Throughout Empire Star author Delany represents literature—and the writing thereof—as intimately connected to life experience. Some of this is in the form of playful asides; the narrator Jewel, for instance, throws out a purely academic reference in Chapter 1 when he directly informs the reader that he will be using two points of view—first-person and omniscient narrator—to tell the story. At other points, Delany includes references to real-life writers and their work to make a point or deepen a theme. One example of this is Comet Jo's allusion to William Ernest Henley's poem "Invictus" in Chapter 7, which comes at a point at which Jo is deeply considering abandoning his mission to deliver a message to Empire Star.

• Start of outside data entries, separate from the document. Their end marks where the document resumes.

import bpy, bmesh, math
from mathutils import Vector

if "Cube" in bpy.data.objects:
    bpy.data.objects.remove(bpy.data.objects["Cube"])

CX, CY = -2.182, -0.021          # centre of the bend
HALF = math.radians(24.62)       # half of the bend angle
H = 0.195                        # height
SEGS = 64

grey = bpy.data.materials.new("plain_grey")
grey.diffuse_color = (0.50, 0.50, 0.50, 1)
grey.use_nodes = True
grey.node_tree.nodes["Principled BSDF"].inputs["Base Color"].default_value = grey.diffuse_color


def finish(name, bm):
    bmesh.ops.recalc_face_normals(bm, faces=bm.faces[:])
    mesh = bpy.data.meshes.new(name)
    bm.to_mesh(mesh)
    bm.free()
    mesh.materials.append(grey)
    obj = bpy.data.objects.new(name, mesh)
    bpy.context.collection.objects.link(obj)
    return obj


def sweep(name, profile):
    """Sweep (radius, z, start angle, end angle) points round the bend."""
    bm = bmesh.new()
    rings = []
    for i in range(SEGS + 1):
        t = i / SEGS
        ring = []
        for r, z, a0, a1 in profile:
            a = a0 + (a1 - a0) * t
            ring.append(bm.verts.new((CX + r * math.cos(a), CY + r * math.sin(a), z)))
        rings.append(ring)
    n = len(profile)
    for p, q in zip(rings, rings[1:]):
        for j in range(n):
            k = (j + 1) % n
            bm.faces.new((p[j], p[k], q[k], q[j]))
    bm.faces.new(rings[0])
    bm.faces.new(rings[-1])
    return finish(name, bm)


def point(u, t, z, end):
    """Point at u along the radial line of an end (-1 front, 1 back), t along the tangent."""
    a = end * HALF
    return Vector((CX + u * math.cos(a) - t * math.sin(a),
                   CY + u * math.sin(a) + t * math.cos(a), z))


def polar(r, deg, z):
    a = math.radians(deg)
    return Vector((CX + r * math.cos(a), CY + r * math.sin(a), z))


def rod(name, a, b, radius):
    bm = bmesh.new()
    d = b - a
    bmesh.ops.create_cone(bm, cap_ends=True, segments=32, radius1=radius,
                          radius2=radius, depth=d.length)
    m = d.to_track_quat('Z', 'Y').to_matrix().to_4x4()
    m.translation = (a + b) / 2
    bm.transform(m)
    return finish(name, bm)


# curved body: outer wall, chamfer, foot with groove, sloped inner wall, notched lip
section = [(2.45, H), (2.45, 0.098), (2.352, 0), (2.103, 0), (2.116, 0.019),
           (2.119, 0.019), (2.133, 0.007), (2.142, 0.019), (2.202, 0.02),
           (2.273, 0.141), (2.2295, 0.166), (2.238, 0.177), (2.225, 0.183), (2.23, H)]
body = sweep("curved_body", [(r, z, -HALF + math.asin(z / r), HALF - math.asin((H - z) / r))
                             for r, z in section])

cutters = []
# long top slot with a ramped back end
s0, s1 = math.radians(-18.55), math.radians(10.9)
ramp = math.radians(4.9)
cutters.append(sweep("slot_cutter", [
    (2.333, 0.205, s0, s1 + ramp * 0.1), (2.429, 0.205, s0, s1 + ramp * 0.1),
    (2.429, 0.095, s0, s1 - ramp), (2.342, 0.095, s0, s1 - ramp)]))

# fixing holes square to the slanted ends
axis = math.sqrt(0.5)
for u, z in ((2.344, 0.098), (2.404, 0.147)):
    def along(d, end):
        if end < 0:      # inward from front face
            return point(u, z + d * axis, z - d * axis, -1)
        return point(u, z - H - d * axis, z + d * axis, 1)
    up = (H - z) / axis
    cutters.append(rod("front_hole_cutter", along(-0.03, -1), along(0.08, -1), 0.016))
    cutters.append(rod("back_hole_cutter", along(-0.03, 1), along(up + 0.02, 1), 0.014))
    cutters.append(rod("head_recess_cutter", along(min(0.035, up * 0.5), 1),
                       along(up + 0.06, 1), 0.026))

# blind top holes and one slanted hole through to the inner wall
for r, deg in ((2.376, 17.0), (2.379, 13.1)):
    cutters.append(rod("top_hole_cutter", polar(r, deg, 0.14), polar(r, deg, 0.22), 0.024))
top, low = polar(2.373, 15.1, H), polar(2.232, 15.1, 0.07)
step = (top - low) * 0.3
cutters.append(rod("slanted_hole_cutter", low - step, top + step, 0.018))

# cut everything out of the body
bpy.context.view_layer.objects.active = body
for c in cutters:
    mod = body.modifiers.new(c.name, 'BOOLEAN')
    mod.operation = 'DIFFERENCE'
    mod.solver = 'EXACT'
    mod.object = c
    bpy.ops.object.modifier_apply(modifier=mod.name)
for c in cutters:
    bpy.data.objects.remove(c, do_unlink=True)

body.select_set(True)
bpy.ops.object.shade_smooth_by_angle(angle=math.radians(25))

The poem's theme—that of persevering to accomplish a difficult, important goal—speaks to the conflict within Jo as to whether he is going to push forward or return to his simplex life on Rhys.
A somewhat deeper relationship between literature and life is expounded upon in Chapter 8, when Lump and Ni Ty Lee link the tragic romances of various writer pairs—Oscar Wilde and Lord Alfred Douglas, Paul Verlaine and Arthur Rimbaud, Jean Cocteau and Raymond Ridiguet, and Henri Gauthier-Villars and Sidonie-Gabrielle Colette (along with possibly Muels Aranlyde and Ni Ty Lee himself)—to the creation of "something wonderful" in the realm of great literature. These examples speak to the idea of literature as a reaction to adversity, the ancient notion that, as the saying goes, "a grain of sand produces an oyster's pearl." Lump's (Delany's) observation that "it's been happening every twenty-five or fifty years since Romanticism" casts this pattern as another of the countless cycles within the multiplex universe.
A third, more esoteric level of connection is also articulated by Lump in Chapter 8. He observes in that chapter that both "ancient science fiction writer" Theodore Sturgeon and Ni Ty Lee are among that "rare sort of writer" whose work describes actual events and experiences in its readers' lives. This sentiment can be seen on the surface as a statement on Delany's part that the best of literature speaks to universal human truths. Additionally, given its context—occurring as it does in a conversation revealing mysterious and profound connections among its participants—it also signals yet another layer of complexity in Delany's multiplex universe. In this light, connections exist not only among beings who interact with one another but between those who share experience and insight through writing and those who read that writing.